Wild Plants and Wooly Bears
I recently bought an Apple computer from some friends, used but only one year old and state-of-the-art. One of the programs that came with the unit allows the user to make a slideshow from digital images. I immediately recognized that here, was a way to make a wild plant presentation and tailor it exactly to my needs and wants.
My first task was to import all my plant photos from my other computer. Now, the meat of the project comes into place, that is, choosing which photos to use, what information to provide, adding music, dialogue, of “voiceover” and so on. While time consuming, this is the most enjoyable project I ever took on.
My “slideshow” won’t be ready for another year or so, because I have decided that I want to show the plants during different stages of their development, which means taking lots more photos. This will help people to not only locate, but identify useful, wild plants beyond a shadow of a doubt. Get to know a plant inside and out, throughout the seasons. That’s my motto. In the end, I will have a salable, useful and one-of-a-kind package.
A side benefit of this is the joy I get from seeing my favorite, wild plants up close on a 17-inch screen. Digital photography has enabled me to take close-up photos I never before dreamed possible. Color slides, the old format, were never kind to me. But digital, ahhh…that’s different. Now, I can capture such treasures as the poison-filled spines on stinging nettles, miniature details on the dandelion-like blossoms of coltsfoot and the teeny hairs on the edge of Clintonia leaves.
So let it snow and blow outside.
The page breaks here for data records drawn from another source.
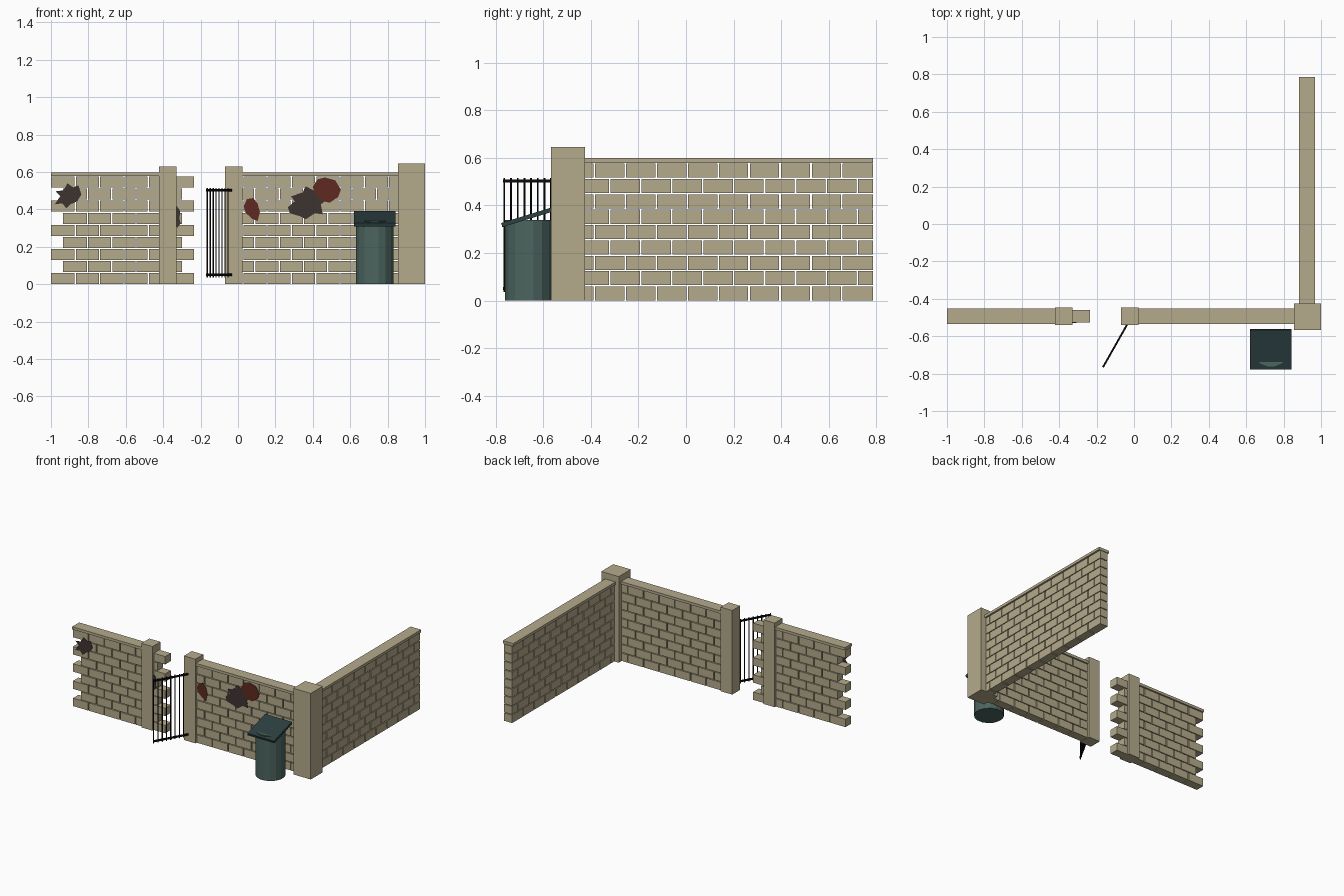
import bpy, bmesh, math
from mathutils import Matrix, Vector

if "Cube" in bpy.data.objects:
    bpy.data.objects.remove(bpy.data.objects["Cube"])


def material(name, rgb):
    m = bpy.data.materials.new(name)
    m.diffuse_color = (*rgb, 1)
    m.use_nodes = True
    m.node_tree.nodes["Principled BSDF"].inputs["Base Color"].default_value = m.diffuse_color
    return m


STONE = material("sandstone", (0.462, 0.402, 0.262))
BODY = material("bin_green", (0.072, 0.130, 0.115))
LID = material("lid_dark_green", (0.026, 0.050, 0.052))
IRON = material("black_iron", (0.003, 0.003, 0.003))
RED = material("rust_red", (0.114, 0.023, 0.015))
BROWN = material("dark_brown", (0.048, 0.034, 0.030))


def finish(name, bm, mat):
    bmesh.ops.recalc_face_normals(bm, faces=bm.faces)
    me = bpy.data.meshes.new(name)
    bm.to_mesh(me)
    bm.free()
    me.materials.append(mat)
    ob = bpy.data.objects.new(name, me)
    bpy.context.collection.objects.link(ob)
    return ob


def add_box(bm, lo, hi, extra=Matrix()):
    lo, hi = Vector(lo), Vector(hi)
    mat = extra @ Matrix.Translation((lo + hi) / 2) @ Matrix.Diagonal((*(hi - lo), 1))
    bmesh.ops.create_cube(bm, size=1, matrix=mat)


def box(name, lo, hi, mat, extra=Matrix()):
    bm = bmesh.new()
    add_box(bm, lo, hi, extra)
    return finish(name, bm, mat)


# Running-bond brickwork with open joints
PITCH, COURSE, GAP, HALF = 0.13, 0.0645, 0.007, 0.033
WALL_Y = -0.493


def wall(name, spans, anchor, centre, along_y=False):
    """spans: (start, end) of the even courses and of the odd courses."""
    bm = bmesh.new()
    for row in range(9):
        start, end = spans[row % 2]
        z0 = row * COURSE
        z1 = z0 + COURSE - 0.0055
        shift = anchor + PITCH / 2 * (row % 2)
        for k in range(-12, 13):
            a = max(shift + k * PITCH, start)
            b = min(shift + (k + 1) * PITCH, end)
            if b - a < 0.015:
                continue
            # Outer ends stay flush, inner joints stay open
            a += GAP / 2 if a > start + 1e-4 else 0
            b -= GAP / 2 if b < end - 1e-4 else 0
            if along_y:
                add_box(bm, (centre - HALF, a, z0), (centre + HALF, b, z1))
            else:
                add_box(bm, (a, centre - HALF, z0), (b, centre + HALF, z1))
    return finish(name, bm, STONE)


wall("left_wall", [(-1.0, -0.40), (-0.935, -0.40)], -1.0, WALL_Y)
wall("broken_wall_stub", [(-0.365, -0.235), (-0.365, -0.30)], -0.365, WALL_Y)
wall("right_wall", [(0.02, 0.86)] * 2, 0.025, WALL_Y)
wall("side_wall", [(-0.43, 0.785)] * 2, 0.785, 0.925, along_y=True)

# Coping slabs
CAP0, CAP1 = 0.578, 0.598
box("left_coping", (-1.0, -0.535, CAP0), (-0.41, -0.452, CAP1), STONE)
box("right_coping", (0.02, -0.535, CAP0), (0.86, -0.452, CAP1), STONE)
box("side_coping", (0.882, -0.43, CAP0), (0.968, 0.785, CAP1), STONE)

# Posts
box("left_gate_post", (-0.422, -0.54, 0), (-0.33, -0.447, 0.63), STONE)
box("right_gate_post", (-0.07, -0.54, 0), (0.025, -0.447, 0.63), STONE)
box("corner_post", (0.855, -0.567, 0), (1.0, -0.425, 0.645), STONE)

# Open iron gate, built along local x from the hinge
hinge = Vector((-0.037, -0.538, 0))
swing = Vector((-0.166, -0.766, 0)) - hinge
length = swing.length
frame = Matrix.Translation(hinge) @ Matrix.Rotation(math.atan2(swing.y, swing.x), 4, 'Z')
bm = bmesh.new()
for z in (0.05, 0.502):
    add_box(bm, (0, -0.005, z - 0.006), (length, 0.005, z + 0.006), frame)
for i in range(8):
    x = length - 0.003 - i * 0.0322
    m = frame @ Matrix.Translation((x, 0, 0.275))
    bmesh.ops.create_cone(bm, cap_ends=True, segments=6, radius1=0.0038,
                          radius2=0.0038, depth=0.48, matrix=m)
finish("iron_gate", bm, IRON)

# Bin: drum with a sloping lid resting through its front lip
bm = bmesh.new()
bmesh.ops.create_cone(bm, cap_ends=True, segments=16, radius1=0.102, radius2=0.102,
                      depth=0.338, matrix=Matrix.Translation((0.732, -0.661, 0.169))
                      @ Matrix.Rotation(math.pi / 16, 4, 'Z'))
finish("bin_drum", bm, BODY)
tilt = Matrix.Translation((0.732, -0.672, 0.358)) @ Matrix.Rotation(math.radians(17), 4, 'X')
box("bin_lid", (-0.111, -0.11, -0.018), (0.111, 0.11, 0), LID, tilt)


# Flat stains on the front of the walls
def stain(name, centre, outline, mat, y):
    bm = bmesh.new()
    cx, cz = centre
    face = bm.faces.new([bm.verts.new((cx + x, y, cz + z)) for x, z in outline])
    out = bmesh.ops.extrude_face_region(bm, geom=[face])
    moved = [v for v in out["geom"] if isinstance(v, bmesh.types.BMVert)]
    bmesh.ops.translate(bm, verts=moved, vec=(0, -0.003, 0))
    return finish(name, bm, mat)


FRONT = WALL_Y - HALF - 0.0005
stain("left_brown_stain", (-0.9, 0.48),
      [(-.08, -.053), (-.05, -.01), (-.076, .016), (-.033, .021), (-.012, .059),
       (.02, .037), (.047, .048), (.063, 0), (.041, -.037), (.004, -.053),
       (-.017, -.075), (-.039, -.048)], BROWN, FRONT)
stain("right_brown_stain", (0.36, 0.43),
      [(-.093, -.019), (-.056, .013), (-.077, .039), (-.013, .061), (.003, .093),
       (.045, .071), (.088, .05), (.12, .023), (.083, -.003), (.093, -.057),
       (.051, -.051), (.003, -.083), (-.029, -.067), (-.083, -.051)], BROWN, FRONT)
stain("stub_brown_stain", (-0.335, 0.36),
      [(-.02, -.03), (-.02, .04), (.01, .055), (.026, .03), (.022, -.01),
       (.028, -.035), (.012, -.058)], BROWN, FRONT)
stain("large_red_stain", (0.475, 0.50),
      [(-.075, .02), (-.05, .06), (-.01, .07), (.045, .055), (.075, .005),
       (.06, -.035), (.015, -.065), (-.025, -.055), (-.06, -.02)], RED, FRONT - 0.004)
stain("small_red_stain", (0.075, 0.405),
      [(-.045, .01), (-.027, .05), (.005, .055), (.03, .025), (.042, -.02),
       (.03, -.068), (0, -.055), (-.033, -.025)], RED, FRONT)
Inside, I sit at my new computer and revel in the glory of spring, thanks to some good friends and the remarkable, new technology that makes such doings possible.